(Data extracted from a collection)

= = = =

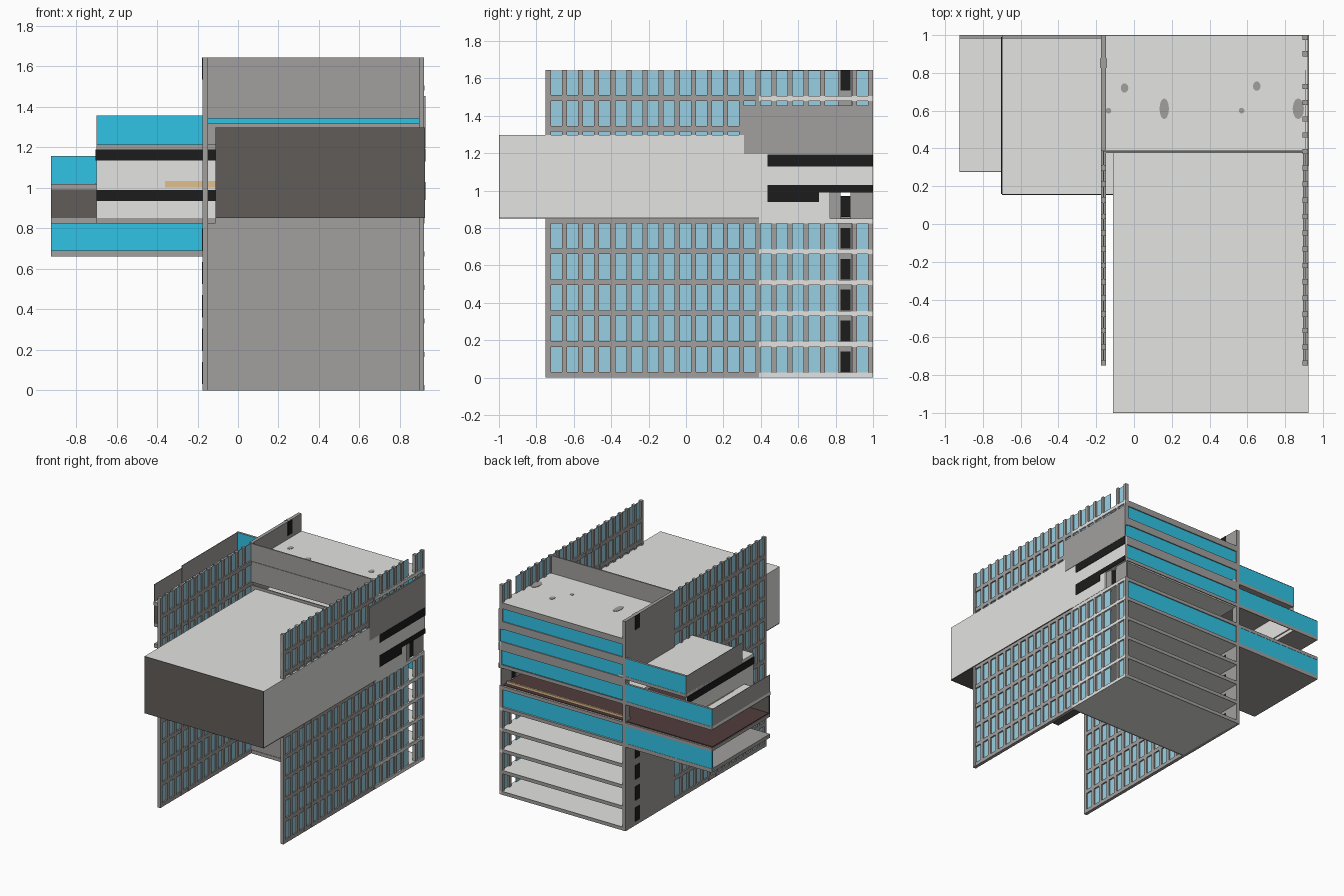
import bpy, bmesh, math

if "Cube" in bpy.data.objects:
    bpy.data.objects.remove(bpy.data.objects["Cube"])

def mat(name, r, g, b):
    m = bpy.data.materials.new(name)
    m.diffuse_color = (r, g, b, 1)
    m.use_nodes = True
    m.node_tree.nodes["Principled BSDF"].inputs["Base Color"].default_value = m.diffuse_color
    return m

LIGHT = mat("light_concrete", .77, .77, .755)
GREY = mat("grey_concrete", .36, .35, .34)
DARK = mat("dark_cladding", .12, .108, .1)
TEAL = mat("teal_glass", .03, .55, .79)
BLUE = mat("pale_blue_glass", .31, .63, .77)
BLACK = mat("black_window", .012, .012, .012)
BROWN = mat("brown_floor", .085, .045, .045)
TAN = mat("tan_wood", .75, .52, .27)

def boxes(name, m, items):
    """One object from a list of (x0, x1, y0, y1, z0, z1) blocks."""
    bm = bmesh.new()
    for x0, x1, y0, y1, z0, z1 in items:
        geo = bmesh.ops.create_cube(bm, size=1)
        for v in geo["verts"]:
            v.co = ((x0 + x1) / 2 + v.co.x * (x1 - x0),
                    (y0 + y1) / 2 + v.co.y * (y1 - y0),
                    (z0 + z1) / 2 + v.co.z * (z1 - z0))
    me = bpy.data.meshes.new(name)
    bm.to_mesh(me)
    bm.free()
    me.materials.append(m)
    ob = bpy.data.objects.new(name, me)
    bpy.context.collection.objects.link(ob)
    return ob

XL, XR, YF, YW, YB = -.175, .92, -.75, .39, 1.0   # tower limits
WX, WM = -.925, -.70                              # wing limits
STEP, SLAB = .165, .027
levels = [i * STEP for i in range(6)]

# Tower floor slabs with grey rear edges
boxes("floor_slabs", LIGHT, [(XL + .02, XR - .004, YW, YB - .006, z, z + SLAB) for z in levels + [1.48]])
boxes("slab_rear_edges", GREY, [(XL + .02, XR, YB - .006, YB, z, z + SLAB) for z in levels + [.993]])
boxes("upper_floor_slabs", LIGHT, [(XL + .02, XR - .01, YW, YB - .02, z, z + .025) for z in (.993, 1.19)])

# Inner walls closing the front of each storey, with slab lips between them
boxes("front_walls", GREY, [(XL + .02, XR - .01, YW - .01, YW, z0, z1) for z0, z1 in
                            ((0, .85), (1.20, 1.318), (1.343, 1.645))])
boxes("front_slab_lips", GREY, [(XL + .028, XR - .028, YW - .014, YW - .01, z, z + SLAB) for z in levels + [1.48]])

# Side lattices: mullions, floor bands and thin glazing
pitch, width = .0862, .027
mullions = [YF + i * pitch for i in range(21)]
door = (.815, .885)
for side, x0, x1 in (("left", XL, XL + .027), ("right", XR - .027, XR)):
    right = side == "right"
    spans = [(0, .85), (1.295, 1.645)] if right else [(0, 1.645)]
    yend = YB if right else YW
    bars = []
    for y in mullions:
        if y < yend - .02 and not (right and door[0] - .02 < y < door[1] - .03):
            bars += [(x0, x1, y, min(y + width, yend), a, b) for a, b in spans]
    if right:
        bars += [(x0, x1, YB - .015, YB, a, b) for a, b in spans]
    zs = levels + [1.315, 1.48] + ([] if right else [.99, 1.155])
    boxes(side + "_lattice_mullions", GREY, bars)
    boxes(side + "_lattice_bands", GREY, [(x0 + .001, x1 - .001, YF, YW, z, z + .03) for z in zs])
    xm = (x0 + x1) / 2
    pieces = [(YF, YW)] + ([(YW, door[0]), (door[1], YB)] if right else [])
    boxes(side + "_lattice_glass", BLUE, [(xm - .002, xm + .002, a, b, c, d - .004)
                                          for a, b in pieces for c, d in spans])
boxes("right_slab_edges", LIGHT, [(XR - .024, XR + .001, YW, YB, z, z + .025) for z in levels + [1.48]])

# Solid rear part of the left side wall with a black door per storey
boxes("left_side_wall", GREY, [(XL, XL + .027, YW, YB, 0, .85), (XL, XL + .027, YW, YB, 1.19, 1.645),
                               (XL, XL + .027, .95, YB, .85, 1.19)])
boxes("side_doors", BLACK, [(XL - .003, XL + .03, .825, .88, z + .03, z + .14) for z in levels[:5] + [1.505]])

# Cantilevered box: pale sides and roof, dark front and underside, open at the rear
BX = -.112
boxes("cantilever_sides", LIGHT, [(BX, BX + .02, -.997, YW, .857, 1.28), (XR - .015, XR + .003, -.997, YW, .857, 1.28),
                                  (BX, XR + .003, -.997, YW, 1.275, 1.297)])
boxes("cantilever_front", DARK, [(BX, XR + .003, -1, -.997, .85, 1.297)])
boxes("cantilever_underside", DARK, [(BX, XR + .003, -.997, YW, .85, .857)])

# Right side wall of the middle storeys, with window strips and hanging panel
boxes("right_middle_wall", LIGHT, [(XR - .015, XR + .003, YW, YB, .99, 1.2),
                                   (XR - .015, XR + .003, YW, .77, .85, .99)])
boxes("right_entry_frame", GREY, [(XR - .02, XR - .01, .77, .825, .85, .99), (XR - .02, XR - .01, .88, YB, .85, .99)])
boxes("right_window_strips", BLACK, [(XR, XR + .006, .435, YB, 1.13, 1.193), (XR, XR + .006, .435, YB, .99, 1.03),
                                     (XR, XR + .006, .435, .71, .94, .99), (XR - .018, XR - .012, .825, .88, .86, .97)])
boxes("right_hanging_panel", GREY, [(XR - .004, XR + .006, .31, YB, 1.195, 1.455)])

# Brown hall floor and tan woodwork
boxes("hall_floor", BROWN, [(XL, XR - .02, YW, .985, .85, .857), (WX + .005, XL, .29, .985, .85, .857)])
boxes("tan_woodwork", TAN, [(XL, XR - .03, .94, .955, .857, .875), (WM - .005, WM - .001, .41, .98, 1.0, 1.024)])
boxes("tan_bench", TAN, [(-.36, BX, .157, .162, 1.003, 1.035)])

# Left wing: floors, roofs and side parapets
boxes("wing_lower_floor", GREY, [(WX, XL, .28, YB, .66, .69)])
boxes("wing_roofs", LIGHT, [(WX, WM, .28, YB - .006, 1.0, 1.02), (WM, BX, .16, YB - .006, 1.195, 1.215)])
boxes("wing_soffits", GREY, [(WX, XL, .28, YB, .825, .85), (WM, BX, .16, .28, .825, .85),
                             (WX, WM, .28, YB, .993, 1.0), (WM, XL, .17, YB, 1.19, 1.195)])
boxes("wing_rear_edges", GREY, [(WX, XL, YB - .006, YB, .993, 1.02), (WM, XL, YB - .006, YB, 1.19, 1.215)])
boxes("wing_front_edges", GREY, [(WX, WM, .276, .28, .993, 1.02), (WM, BX, .156, .16, 1.19, 1.215)])
boxes("wing_side_panels", GREY, [(WX, WX + .004, .28, YB, .993, 1.155), (WM, WM + .004, .30, YB, 1.19, 1.355)])
boxes("wing_dark_wall", DARK, [(WX, WM, .28, .29, .85, .993)])
boxes("wing_pale_walls", LIGHT, [(WM, BX, .16, .17, .85, 1.19), (WM, WM + .01, .17, YB - .01, 1.022, 1.19),
                                 (WM, WM + .01, .17, .40, .85, 1.022)])
boxes("wing_window_strips", BLACK, [(WM, BX, .153, .16, .935, .99), (WM, BX, .153, .16, 1.135, 1.19),
                                    (WM - .004, WM, .16, YB - .01, 1.135, 1.19)])

# Teal glazing along the rear, crossed by grey spandrels and capped on the wing
boxes("rear_teal_glass", TEAL, [(XL + .027, XR - .005, .985, .992, a, b) for a, b in ((.69, .827), (1.02, 1.48))])
boxes("rear_spandrels", GREY, [(XL + .02, XR, .992, YB, a, b) for a, b in ((1.13, 1.2), (1.30, 1.36), (1.46, 1.507))])
wing_glass = [(WX, XL, .69, .825), (WX, XL, 1.02, 1.155), (WM, XL, 1.215, 1.355)]
boxes("wing_teal_glass", TEAL, [(a, b, .986, .998, c, d) for a, b, c, d in wing_glass])
boxes("wing_glass_caps", GREY, [(a, b, .982, YB, d, d + .002) for a, b, c, d in wing_glass[1:]])

# Small dark patches on the tower roof
for i, (x, y, rx, ry) in enumerate(((-.05, .72, .02, .025), (.16, .61, .025, .055), (.65, .73, .02, .025),
                                    (.57, .60, .015, .015), (.87, .61, .03, .055), (-.135, .60, .015, .015))):
    bpy.ops.mesh.primitive_cylinder_add(vertices=12, radius=1, depth=1, location=(x, y, 1.508))
    ob = bpy.context.object
    ob.name = f"roof_patch_{i}"
    ob.scale = (rx, ry, .004)
    ob.data.materials.append(GREY)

= = = =

● Your objective: When the entries above show the word "STEP" in a line, copy that line out.

● Written answer:
STEP, SLAB = .165, .027
levels = [i * STEP for i in range(6)]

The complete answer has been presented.